A week ago the annual campaign to expand the 65-team NCAA tournament field was in full force. This is usually driven by coaches who are wary of losing their jobs or at least missing out on their bonus for getting into the tourney.
But anyone who watched the first round of the tournament saw too many instances of dreadful play by dreadful teams. And not just from the little 16 seeds. If anything, the tournament should be constricted because there weren't 65 good teams this season.
14. A Prelude

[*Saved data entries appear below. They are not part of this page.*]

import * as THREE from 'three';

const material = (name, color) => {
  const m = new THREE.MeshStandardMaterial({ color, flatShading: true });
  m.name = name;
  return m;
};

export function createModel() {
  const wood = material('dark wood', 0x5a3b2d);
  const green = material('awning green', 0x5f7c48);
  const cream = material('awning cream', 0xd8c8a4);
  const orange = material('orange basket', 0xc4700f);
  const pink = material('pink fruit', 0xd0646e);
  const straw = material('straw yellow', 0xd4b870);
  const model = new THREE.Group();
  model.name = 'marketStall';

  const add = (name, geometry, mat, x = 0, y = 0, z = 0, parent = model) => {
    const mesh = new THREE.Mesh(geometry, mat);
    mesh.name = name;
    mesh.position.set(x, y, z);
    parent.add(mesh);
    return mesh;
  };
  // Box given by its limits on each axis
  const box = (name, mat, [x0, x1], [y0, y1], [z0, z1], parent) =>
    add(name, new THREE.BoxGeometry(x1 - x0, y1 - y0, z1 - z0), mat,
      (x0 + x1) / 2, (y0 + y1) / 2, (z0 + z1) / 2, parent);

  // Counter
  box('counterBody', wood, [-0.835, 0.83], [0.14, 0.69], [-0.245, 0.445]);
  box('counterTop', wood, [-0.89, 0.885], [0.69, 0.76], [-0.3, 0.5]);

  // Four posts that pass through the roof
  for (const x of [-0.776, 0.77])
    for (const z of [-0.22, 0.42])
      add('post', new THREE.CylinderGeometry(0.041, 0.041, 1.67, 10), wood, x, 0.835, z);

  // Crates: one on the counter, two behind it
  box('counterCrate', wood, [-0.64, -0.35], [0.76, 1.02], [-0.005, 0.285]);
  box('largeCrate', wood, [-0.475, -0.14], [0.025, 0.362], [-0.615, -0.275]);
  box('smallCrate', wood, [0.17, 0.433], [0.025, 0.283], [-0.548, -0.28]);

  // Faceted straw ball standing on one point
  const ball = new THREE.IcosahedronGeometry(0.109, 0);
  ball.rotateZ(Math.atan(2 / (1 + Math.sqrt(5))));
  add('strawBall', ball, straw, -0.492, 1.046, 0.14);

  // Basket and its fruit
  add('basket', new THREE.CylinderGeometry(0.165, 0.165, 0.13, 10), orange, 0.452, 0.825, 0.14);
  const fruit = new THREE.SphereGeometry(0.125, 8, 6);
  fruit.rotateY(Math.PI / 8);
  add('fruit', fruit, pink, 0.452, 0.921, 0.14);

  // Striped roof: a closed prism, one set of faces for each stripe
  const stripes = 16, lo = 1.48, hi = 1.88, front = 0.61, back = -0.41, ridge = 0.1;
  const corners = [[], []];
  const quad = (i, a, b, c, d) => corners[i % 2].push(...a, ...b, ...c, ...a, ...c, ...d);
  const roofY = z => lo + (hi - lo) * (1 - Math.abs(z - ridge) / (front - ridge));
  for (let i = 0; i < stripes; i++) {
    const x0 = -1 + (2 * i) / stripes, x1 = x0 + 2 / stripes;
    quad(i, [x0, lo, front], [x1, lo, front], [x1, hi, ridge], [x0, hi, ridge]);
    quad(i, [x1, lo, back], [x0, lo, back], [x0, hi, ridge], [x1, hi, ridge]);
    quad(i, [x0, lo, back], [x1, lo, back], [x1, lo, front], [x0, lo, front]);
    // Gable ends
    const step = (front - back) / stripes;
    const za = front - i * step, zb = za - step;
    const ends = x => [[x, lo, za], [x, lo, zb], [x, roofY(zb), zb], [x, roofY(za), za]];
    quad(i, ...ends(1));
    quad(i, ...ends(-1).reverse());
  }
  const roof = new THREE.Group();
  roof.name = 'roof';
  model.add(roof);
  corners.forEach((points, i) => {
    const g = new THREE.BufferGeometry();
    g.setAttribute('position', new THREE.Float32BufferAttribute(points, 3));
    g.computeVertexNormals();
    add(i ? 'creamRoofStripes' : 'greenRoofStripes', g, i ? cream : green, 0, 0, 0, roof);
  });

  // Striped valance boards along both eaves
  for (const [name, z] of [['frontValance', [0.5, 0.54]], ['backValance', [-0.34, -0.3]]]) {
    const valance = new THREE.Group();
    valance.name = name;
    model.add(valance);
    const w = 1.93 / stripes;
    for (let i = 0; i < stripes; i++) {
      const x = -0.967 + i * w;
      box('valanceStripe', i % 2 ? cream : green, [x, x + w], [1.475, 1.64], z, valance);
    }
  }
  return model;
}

In 1995, UCLA needed a last-second driving lay-up by Tyus Edney to avoid a disastrous second-round defeat to Missouri. The Bruins went on to win the NCAA title. In 2001, Florida needed a buzzer-beating shot in the first round to beat Butler and then wound up in the title game. There are a dozen other examples of teams miraculously surviving early only to turn it on and streak to the Final Four.
So Ohio State has that going for it after sneaking by Xavier. The Buckeyes needed about 15 different things – good plays by them, bad plays by XU, coaching decisions, referee calls, you name it – to pull that game out.
Every single one of them happened. Maybe Ohio State is good; maybe it is lucky; maybe it is destined.
15. Tubby's Time
Kentucky's 88-76 loss to Kansas looks a lot better on paper than it did during the game – the Jayhawks were in firm control throughout. So the question remains whether Tubby Smith will return (or will even want to) for an 11th season in Lexington. I wrote this last week, but to lay down blanket criticism of Kentucky fans for growing restless is disingenuous.
They give more financially and emotionally than any other fan base in the country – Kentucky's success is based solely on its fan commitment, not on proximity to talent or major media markets. It is quite reasonable for them to expect a return on that investment. And Smith hasn't provided it with 25 losses in the last two years, few good recruits and nearly 20 transfers under his watch.
The program isn't what it should be. Smith is a tremendous game coach and defensive strategist but sometimes that isn't enough. It's doubtful UK fires him, but he may walk. And if not, he better find some recruits.
16. The New Predictions
Final Eight: Florida, UNLV, Kansas, UCLA, USC, Georgetown, Tennessee, Texas A&M.
Final Four: Florida, UCLA, Georgetown, Texas A&M.
Final: UCLA over Texas A&M.
- Ohio State